» Exercise data:
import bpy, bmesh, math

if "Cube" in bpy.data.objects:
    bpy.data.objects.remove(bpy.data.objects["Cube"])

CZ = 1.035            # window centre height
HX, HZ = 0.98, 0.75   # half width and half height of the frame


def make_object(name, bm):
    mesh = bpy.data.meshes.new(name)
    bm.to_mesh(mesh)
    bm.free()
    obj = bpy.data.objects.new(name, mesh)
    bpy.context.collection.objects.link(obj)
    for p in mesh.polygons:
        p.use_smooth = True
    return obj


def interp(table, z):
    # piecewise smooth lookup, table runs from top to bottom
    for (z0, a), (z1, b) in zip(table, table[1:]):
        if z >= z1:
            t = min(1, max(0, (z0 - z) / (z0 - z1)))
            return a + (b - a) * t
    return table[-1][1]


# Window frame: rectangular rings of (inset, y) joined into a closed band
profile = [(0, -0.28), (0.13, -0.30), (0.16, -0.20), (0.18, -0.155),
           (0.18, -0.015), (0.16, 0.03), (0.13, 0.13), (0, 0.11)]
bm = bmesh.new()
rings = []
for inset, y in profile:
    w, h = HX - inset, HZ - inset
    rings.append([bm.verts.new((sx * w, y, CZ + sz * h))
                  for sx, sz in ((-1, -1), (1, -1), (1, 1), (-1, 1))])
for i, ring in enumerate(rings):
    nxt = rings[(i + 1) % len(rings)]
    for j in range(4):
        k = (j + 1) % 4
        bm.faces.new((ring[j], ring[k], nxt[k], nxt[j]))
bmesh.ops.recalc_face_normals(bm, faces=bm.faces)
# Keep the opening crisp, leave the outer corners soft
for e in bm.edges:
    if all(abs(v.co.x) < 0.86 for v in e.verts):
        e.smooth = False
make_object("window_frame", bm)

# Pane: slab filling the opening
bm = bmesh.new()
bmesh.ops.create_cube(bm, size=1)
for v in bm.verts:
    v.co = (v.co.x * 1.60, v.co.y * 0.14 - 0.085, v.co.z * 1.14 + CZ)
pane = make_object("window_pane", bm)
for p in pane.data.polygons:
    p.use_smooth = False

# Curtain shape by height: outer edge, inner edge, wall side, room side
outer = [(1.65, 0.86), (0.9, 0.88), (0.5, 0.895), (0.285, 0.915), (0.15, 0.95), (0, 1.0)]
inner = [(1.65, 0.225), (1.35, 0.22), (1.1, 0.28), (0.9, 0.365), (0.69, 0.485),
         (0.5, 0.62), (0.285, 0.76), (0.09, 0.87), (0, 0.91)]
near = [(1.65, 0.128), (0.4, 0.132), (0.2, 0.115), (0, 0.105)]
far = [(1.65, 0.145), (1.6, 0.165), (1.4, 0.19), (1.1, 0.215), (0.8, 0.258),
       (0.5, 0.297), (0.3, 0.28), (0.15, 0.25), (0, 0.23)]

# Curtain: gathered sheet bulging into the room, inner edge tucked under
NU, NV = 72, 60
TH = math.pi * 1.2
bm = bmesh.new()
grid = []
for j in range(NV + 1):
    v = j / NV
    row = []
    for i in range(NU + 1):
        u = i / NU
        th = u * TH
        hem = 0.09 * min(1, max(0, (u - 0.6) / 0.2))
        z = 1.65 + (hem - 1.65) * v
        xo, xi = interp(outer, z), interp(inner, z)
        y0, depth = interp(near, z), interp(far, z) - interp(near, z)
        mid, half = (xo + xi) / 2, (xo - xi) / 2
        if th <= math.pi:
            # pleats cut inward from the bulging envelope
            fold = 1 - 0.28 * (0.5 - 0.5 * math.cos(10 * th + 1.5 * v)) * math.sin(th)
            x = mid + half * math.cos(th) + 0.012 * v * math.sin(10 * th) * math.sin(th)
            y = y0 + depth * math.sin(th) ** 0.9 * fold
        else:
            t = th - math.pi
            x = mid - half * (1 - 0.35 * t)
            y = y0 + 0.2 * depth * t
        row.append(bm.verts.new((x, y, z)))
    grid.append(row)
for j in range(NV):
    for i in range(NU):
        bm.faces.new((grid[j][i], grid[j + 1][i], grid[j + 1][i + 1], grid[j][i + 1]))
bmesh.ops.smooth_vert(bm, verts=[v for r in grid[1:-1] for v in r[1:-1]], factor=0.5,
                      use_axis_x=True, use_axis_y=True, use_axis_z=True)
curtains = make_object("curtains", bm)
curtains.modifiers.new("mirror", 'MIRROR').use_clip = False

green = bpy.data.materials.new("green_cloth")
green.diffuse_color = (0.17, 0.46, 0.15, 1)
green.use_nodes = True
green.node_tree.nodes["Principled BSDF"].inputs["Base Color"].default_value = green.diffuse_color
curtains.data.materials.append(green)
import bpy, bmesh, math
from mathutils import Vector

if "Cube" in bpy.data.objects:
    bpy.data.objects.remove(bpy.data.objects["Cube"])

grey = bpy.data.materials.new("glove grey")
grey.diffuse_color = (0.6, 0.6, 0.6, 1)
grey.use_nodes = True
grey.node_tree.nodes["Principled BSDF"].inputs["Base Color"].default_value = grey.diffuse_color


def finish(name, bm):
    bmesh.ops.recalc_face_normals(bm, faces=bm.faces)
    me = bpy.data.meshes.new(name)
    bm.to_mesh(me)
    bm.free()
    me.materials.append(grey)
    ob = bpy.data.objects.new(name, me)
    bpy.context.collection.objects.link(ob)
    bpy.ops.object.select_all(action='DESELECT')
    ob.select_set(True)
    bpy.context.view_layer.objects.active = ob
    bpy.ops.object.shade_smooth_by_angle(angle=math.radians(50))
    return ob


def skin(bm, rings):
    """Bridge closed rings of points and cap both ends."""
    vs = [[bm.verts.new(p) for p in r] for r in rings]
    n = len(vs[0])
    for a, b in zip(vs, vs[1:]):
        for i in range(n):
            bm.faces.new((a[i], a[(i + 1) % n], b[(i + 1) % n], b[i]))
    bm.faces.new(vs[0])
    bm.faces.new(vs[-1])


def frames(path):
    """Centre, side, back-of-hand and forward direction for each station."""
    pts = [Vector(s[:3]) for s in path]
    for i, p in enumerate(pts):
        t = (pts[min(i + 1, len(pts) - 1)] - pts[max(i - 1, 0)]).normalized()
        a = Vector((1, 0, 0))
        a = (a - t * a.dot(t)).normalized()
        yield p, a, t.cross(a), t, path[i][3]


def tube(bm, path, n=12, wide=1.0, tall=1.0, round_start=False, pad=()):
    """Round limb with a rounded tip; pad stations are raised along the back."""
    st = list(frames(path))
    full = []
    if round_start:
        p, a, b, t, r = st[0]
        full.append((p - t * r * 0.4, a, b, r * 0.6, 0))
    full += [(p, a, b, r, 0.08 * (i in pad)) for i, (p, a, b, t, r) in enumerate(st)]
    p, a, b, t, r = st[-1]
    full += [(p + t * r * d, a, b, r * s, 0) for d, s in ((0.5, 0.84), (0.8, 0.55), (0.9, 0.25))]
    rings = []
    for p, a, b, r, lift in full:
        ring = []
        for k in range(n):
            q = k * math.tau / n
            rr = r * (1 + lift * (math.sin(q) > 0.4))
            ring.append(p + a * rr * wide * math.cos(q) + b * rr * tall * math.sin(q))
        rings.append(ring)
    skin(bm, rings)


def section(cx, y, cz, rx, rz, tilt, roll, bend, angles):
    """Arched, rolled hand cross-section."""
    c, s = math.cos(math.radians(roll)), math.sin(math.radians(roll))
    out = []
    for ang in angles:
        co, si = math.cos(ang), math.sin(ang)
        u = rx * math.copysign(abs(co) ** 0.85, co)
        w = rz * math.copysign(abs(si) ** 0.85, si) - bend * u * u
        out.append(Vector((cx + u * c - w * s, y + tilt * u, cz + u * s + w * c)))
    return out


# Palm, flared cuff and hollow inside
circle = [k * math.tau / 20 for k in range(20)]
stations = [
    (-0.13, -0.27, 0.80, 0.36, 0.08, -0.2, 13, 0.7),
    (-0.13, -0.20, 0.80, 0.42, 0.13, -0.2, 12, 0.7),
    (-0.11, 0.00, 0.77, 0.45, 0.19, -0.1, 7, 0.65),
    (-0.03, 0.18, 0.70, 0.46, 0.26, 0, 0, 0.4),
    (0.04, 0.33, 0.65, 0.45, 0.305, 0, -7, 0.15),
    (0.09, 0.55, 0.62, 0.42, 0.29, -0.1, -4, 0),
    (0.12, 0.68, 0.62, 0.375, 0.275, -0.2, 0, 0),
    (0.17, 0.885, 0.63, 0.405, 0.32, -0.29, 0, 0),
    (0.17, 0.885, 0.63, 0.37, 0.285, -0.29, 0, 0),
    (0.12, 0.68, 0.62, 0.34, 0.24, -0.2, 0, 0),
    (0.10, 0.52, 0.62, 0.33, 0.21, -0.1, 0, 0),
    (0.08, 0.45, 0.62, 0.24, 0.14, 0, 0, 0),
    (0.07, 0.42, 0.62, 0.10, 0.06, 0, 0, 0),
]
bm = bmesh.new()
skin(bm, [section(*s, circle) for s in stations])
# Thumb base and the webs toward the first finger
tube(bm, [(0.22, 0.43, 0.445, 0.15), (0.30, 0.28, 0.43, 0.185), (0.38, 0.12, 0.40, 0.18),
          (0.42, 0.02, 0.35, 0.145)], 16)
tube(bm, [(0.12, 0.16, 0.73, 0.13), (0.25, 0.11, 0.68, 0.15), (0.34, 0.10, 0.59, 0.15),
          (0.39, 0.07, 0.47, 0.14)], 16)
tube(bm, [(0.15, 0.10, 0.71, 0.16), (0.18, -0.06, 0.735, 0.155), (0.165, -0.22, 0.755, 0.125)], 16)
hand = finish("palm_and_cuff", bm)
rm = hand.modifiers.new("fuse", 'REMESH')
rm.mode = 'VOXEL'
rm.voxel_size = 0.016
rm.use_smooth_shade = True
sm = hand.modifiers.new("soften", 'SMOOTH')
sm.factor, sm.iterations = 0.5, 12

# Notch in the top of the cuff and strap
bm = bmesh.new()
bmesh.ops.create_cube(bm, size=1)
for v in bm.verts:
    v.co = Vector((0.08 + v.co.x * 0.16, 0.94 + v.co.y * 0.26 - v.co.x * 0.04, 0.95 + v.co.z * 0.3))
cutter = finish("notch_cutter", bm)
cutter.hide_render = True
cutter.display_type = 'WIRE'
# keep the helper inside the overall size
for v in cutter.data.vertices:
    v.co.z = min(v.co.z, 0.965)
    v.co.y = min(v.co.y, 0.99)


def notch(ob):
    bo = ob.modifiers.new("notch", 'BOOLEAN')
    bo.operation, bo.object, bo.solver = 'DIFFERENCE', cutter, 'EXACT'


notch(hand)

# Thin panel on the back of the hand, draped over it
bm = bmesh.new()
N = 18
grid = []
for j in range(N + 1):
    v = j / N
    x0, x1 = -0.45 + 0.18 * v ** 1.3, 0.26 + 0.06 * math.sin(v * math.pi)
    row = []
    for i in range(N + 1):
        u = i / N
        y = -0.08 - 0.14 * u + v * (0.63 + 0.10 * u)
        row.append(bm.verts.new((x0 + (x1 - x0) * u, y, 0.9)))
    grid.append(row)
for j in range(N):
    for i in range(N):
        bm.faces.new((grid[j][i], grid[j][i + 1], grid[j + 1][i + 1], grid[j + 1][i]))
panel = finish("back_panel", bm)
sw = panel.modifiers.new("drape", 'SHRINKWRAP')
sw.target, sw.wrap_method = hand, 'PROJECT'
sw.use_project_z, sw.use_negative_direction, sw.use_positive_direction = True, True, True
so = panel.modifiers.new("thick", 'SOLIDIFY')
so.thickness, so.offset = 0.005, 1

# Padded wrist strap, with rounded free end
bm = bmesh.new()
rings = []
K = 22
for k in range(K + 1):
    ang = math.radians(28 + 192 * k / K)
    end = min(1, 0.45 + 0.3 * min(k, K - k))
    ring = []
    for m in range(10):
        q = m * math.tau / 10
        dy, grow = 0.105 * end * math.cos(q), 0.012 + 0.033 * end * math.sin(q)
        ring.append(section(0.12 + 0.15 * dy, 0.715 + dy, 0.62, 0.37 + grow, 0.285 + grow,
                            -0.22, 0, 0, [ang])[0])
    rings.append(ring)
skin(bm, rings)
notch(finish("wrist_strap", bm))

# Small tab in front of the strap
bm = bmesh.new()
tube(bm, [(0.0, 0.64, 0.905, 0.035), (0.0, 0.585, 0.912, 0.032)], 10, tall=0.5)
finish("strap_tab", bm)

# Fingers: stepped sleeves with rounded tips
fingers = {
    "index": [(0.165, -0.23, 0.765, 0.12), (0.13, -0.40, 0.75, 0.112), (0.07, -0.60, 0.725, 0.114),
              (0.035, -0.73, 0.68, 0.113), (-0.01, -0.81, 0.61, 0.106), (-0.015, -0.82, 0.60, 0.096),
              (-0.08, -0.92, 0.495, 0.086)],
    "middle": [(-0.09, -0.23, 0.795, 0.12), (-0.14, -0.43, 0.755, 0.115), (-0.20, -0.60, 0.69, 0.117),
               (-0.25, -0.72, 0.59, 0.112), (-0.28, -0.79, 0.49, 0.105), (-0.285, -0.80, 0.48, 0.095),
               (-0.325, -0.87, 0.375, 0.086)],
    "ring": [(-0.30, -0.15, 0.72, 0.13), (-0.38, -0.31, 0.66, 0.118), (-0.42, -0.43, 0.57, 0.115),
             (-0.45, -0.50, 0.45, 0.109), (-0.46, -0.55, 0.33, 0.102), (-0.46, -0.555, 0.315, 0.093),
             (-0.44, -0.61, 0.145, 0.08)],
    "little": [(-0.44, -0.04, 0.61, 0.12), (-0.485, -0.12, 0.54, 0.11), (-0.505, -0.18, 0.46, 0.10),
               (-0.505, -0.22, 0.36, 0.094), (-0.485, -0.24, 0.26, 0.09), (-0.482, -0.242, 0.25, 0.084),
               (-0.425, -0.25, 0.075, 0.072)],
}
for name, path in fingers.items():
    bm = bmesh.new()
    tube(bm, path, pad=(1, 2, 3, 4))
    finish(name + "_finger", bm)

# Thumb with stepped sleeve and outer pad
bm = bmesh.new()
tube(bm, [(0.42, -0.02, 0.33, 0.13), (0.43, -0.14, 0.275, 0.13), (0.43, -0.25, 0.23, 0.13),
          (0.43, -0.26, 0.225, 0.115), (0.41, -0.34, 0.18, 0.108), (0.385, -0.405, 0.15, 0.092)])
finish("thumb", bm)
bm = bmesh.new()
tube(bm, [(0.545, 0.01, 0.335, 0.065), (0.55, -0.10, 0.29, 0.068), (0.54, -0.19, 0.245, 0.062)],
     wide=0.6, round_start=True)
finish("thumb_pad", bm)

» Exercise goal:
The reply should consist solely of the lines above from the one that has "side, back-of-hand and" through the one that has "a = (a - t * a.dot(t)).normalized()", reproduced exactly.

» Reply to the exercise:
    """Centre, side, back-of-hand and forward direction for each station."""
    pts = [Vector(s[:3]) for s in path]
    for i, p in enumerate(pts):
        t = (pts[min(i + 1, len(pts) - 1)] - pts[max(i - 1, 0)]).normalized()
        a = Vector((1, 0, 0))
        a = (a - t * a.dot(t)).normalized()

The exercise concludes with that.